**WHAT YOU NEED TO DO**
Please give back an exact reproduction of the lines from the one with "plane_co=(0, -1, 0), plane_no=(0, 1, 0), clear_inner=True)" through the end of the entries below, and no others.

BEGIN DATA SHOWN

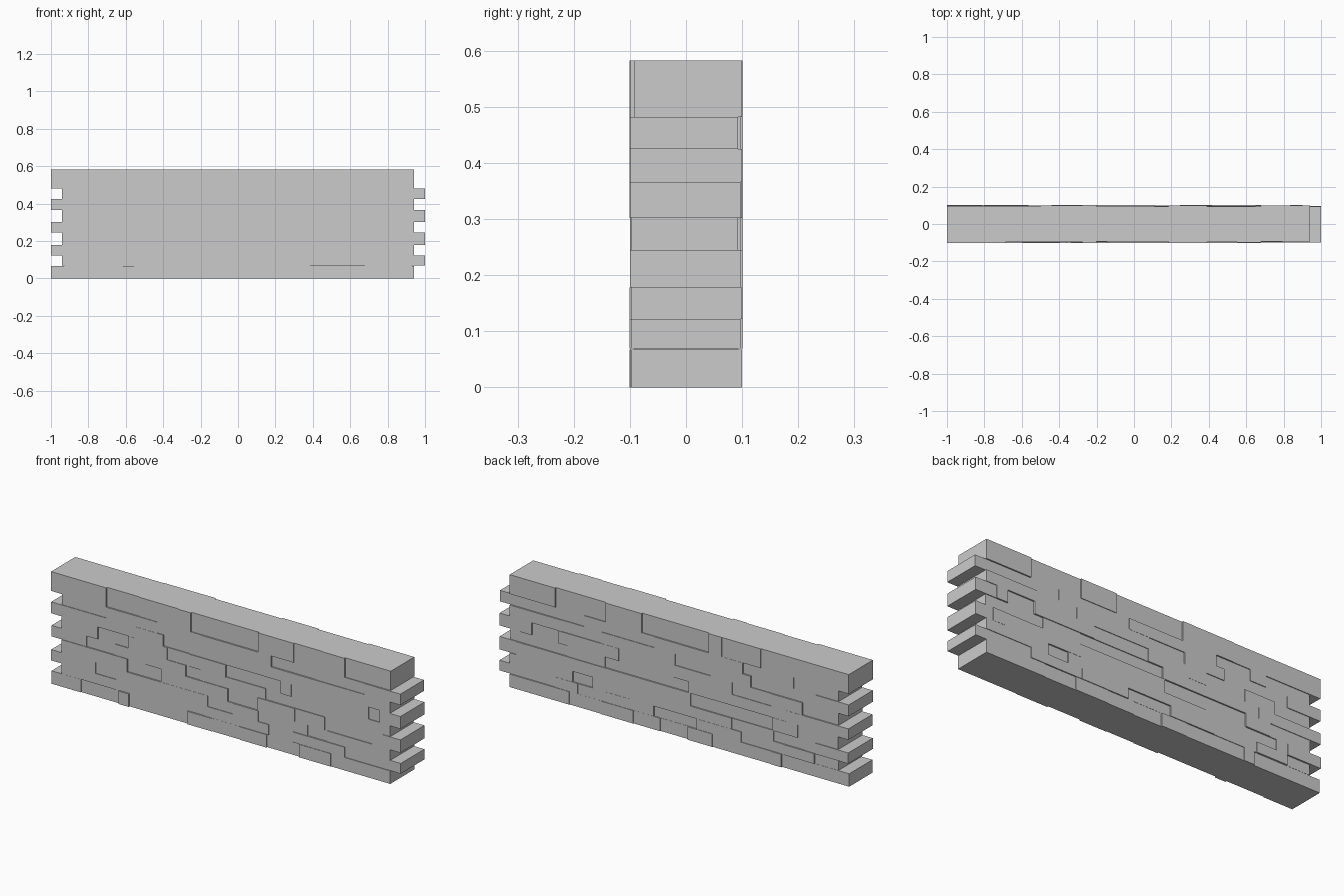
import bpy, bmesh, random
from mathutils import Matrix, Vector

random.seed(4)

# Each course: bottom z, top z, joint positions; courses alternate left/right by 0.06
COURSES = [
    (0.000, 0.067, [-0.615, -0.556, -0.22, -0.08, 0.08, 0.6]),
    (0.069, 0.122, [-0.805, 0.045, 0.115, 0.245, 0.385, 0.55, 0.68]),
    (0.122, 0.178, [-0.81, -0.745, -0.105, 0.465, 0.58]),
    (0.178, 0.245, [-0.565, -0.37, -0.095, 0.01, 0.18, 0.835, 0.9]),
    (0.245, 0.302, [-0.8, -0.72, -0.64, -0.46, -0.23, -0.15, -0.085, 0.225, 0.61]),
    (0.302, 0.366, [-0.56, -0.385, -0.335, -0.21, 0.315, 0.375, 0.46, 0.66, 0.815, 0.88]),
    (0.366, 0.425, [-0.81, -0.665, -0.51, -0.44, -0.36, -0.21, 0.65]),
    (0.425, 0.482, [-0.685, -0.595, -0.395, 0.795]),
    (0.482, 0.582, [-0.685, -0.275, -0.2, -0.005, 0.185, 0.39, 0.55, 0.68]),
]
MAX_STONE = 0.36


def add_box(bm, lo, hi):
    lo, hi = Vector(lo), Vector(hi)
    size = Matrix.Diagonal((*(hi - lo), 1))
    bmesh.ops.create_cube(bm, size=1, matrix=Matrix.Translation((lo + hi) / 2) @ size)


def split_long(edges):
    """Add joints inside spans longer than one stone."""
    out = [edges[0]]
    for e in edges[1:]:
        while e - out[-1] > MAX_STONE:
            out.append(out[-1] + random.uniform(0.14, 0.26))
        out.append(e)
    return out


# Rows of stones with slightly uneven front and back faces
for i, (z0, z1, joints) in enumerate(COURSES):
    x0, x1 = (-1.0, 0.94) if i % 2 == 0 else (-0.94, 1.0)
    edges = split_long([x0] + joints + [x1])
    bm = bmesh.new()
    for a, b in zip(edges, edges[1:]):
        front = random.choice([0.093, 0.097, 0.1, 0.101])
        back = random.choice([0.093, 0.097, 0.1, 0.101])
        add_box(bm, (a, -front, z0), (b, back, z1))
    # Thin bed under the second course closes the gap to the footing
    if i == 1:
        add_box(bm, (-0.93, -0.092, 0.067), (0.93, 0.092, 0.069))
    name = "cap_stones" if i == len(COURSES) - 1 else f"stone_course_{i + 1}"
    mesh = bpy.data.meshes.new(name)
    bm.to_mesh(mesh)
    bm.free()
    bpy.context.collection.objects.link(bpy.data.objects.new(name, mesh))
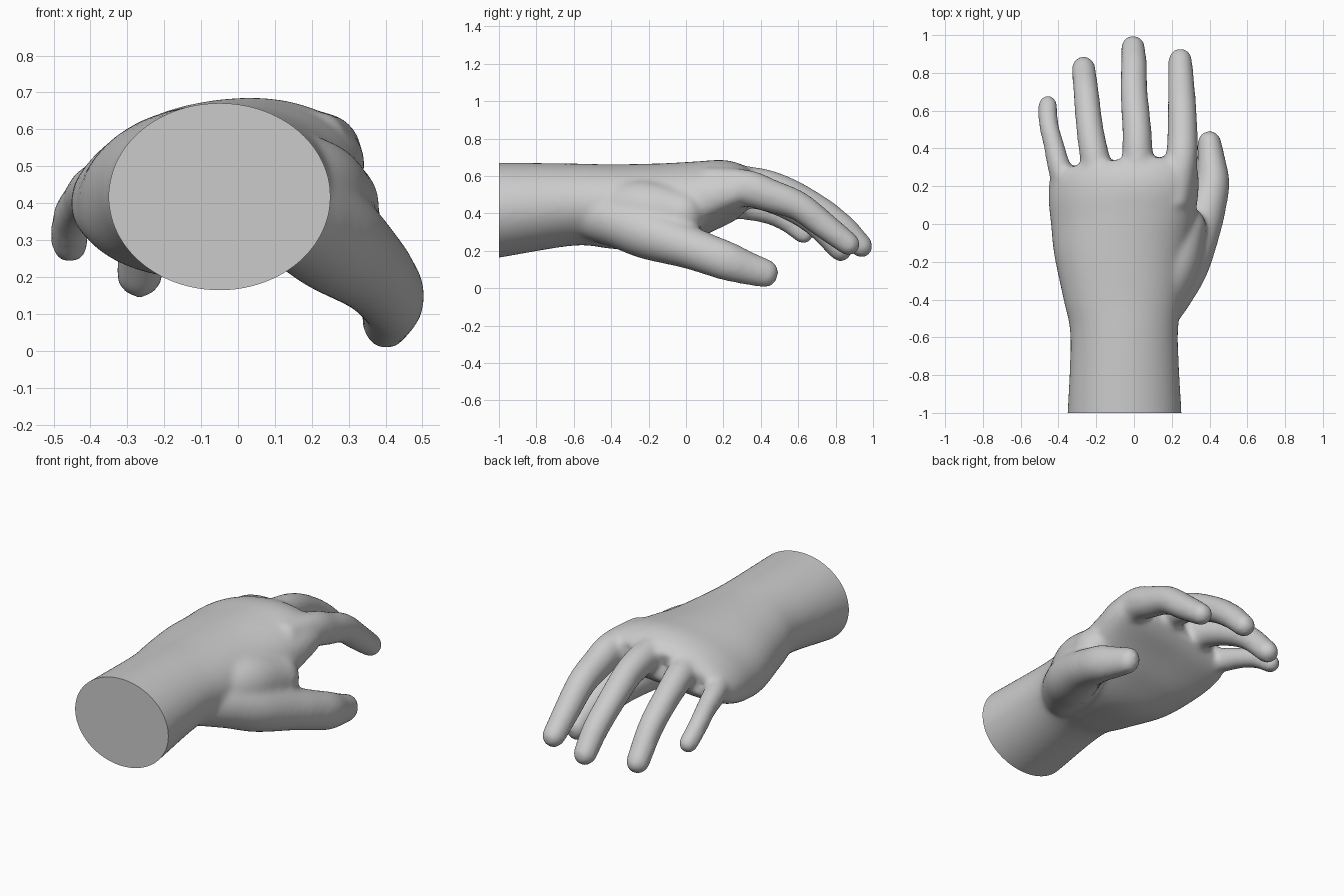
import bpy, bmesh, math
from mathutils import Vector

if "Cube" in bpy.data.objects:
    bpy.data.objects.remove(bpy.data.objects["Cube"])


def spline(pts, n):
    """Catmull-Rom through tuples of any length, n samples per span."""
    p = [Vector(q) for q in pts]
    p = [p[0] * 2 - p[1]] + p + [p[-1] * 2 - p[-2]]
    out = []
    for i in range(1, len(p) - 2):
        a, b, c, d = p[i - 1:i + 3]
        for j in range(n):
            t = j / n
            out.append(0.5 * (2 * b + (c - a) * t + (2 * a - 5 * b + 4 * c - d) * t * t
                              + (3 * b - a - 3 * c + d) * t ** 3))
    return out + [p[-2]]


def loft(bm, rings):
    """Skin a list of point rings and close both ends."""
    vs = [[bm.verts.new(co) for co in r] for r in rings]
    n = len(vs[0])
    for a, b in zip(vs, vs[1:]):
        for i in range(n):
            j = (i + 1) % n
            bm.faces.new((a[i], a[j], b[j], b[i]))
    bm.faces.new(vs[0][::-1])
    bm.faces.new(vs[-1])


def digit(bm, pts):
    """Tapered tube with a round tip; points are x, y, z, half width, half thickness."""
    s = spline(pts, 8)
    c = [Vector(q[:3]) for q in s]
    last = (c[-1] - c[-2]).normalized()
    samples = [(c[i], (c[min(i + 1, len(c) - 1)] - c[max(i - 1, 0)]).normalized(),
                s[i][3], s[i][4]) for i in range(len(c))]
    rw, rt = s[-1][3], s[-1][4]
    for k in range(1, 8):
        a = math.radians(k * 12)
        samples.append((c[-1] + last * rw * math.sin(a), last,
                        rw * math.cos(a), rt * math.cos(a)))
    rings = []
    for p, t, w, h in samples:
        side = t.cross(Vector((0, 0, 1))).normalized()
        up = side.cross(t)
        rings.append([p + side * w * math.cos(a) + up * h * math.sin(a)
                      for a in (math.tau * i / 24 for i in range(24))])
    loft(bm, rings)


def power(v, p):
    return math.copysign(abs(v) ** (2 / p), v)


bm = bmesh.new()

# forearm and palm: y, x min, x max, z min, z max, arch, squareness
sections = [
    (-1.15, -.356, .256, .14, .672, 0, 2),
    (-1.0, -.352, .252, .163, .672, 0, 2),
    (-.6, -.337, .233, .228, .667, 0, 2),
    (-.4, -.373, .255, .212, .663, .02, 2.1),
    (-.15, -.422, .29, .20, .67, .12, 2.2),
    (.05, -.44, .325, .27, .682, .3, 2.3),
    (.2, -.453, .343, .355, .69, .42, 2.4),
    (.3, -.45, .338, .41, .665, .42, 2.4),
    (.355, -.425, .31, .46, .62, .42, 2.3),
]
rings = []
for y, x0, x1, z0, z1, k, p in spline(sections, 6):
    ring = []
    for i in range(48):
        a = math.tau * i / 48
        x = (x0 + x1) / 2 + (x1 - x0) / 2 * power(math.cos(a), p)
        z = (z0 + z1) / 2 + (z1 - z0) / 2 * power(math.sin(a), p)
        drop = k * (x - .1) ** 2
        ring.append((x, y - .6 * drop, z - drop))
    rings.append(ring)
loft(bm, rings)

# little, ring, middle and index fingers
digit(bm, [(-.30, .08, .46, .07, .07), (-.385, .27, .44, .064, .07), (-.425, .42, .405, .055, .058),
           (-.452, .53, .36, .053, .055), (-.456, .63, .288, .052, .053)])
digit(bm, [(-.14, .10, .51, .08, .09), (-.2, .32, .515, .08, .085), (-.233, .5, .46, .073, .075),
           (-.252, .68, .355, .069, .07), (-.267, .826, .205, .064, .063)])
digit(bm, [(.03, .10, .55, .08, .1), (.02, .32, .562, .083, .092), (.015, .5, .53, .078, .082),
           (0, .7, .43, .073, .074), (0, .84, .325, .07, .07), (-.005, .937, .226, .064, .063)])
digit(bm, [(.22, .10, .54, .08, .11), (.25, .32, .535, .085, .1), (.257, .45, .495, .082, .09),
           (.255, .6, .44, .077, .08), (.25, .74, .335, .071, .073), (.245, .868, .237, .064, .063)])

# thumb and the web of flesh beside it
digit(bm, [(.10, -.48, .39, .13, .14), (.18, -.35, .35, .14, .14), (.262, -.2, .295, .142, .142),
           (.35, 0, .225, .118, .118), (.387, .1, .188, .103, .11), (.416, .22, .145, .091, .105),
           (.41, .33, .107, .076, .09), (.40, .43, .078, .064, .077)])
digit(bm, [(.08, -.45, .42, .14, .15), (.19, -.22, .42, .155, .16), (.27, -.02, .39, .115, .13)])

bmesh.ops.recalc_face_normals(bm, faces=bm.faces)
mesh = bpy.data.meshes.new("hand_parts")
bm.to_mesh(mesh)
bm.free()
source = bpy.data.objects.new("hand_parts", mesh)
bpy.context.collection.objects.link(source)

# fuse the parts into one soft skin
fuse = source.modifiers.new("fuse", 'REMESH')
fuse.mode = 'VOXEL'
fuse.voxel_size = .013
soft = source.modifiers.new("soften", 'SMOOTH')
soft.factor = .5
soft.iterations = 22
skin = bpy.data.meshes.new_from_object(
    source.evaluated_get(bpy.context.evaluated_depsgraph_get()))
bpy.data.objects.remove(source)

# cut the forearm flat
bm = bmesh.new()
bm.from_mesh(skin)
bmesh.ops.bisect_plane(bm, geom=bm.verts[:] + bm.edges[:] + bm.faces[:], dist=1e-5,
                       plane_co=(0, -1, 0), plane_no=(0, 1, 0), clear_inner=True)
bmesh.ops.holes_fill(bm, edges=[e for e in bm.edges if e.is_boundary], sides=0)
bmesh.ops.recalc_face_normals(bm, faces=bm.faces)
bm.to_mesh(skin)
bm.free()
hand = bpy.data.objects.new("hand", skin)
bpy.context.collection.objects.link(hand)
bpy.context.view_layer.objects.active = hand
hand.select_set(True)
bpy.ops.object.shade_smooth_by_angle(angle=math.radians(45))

END DATA SHOWN

**SOLUTION BELOW**
                       plane_co=(0, -1, 0), plane_no=(0, 1, 0), clear_inner=True)
bmesh.ops.holes_fill(bm, edges=[e for e in bm.edges if e.is_boundary], sides=0)
bmesh.ops.recalc_face_normals(bm, faces=bm.faces)
bm.to_mesh(skin)
bm.free()
hand = bpy.data.objects.new("hand", skin)
bpy.context.collection.objects.link(hand)
bpy.context.view_layer.objects.active = hand
hand.select_set(True)
bpy.ops.object.shade_smooth_by_angle(angle=math.radians(45))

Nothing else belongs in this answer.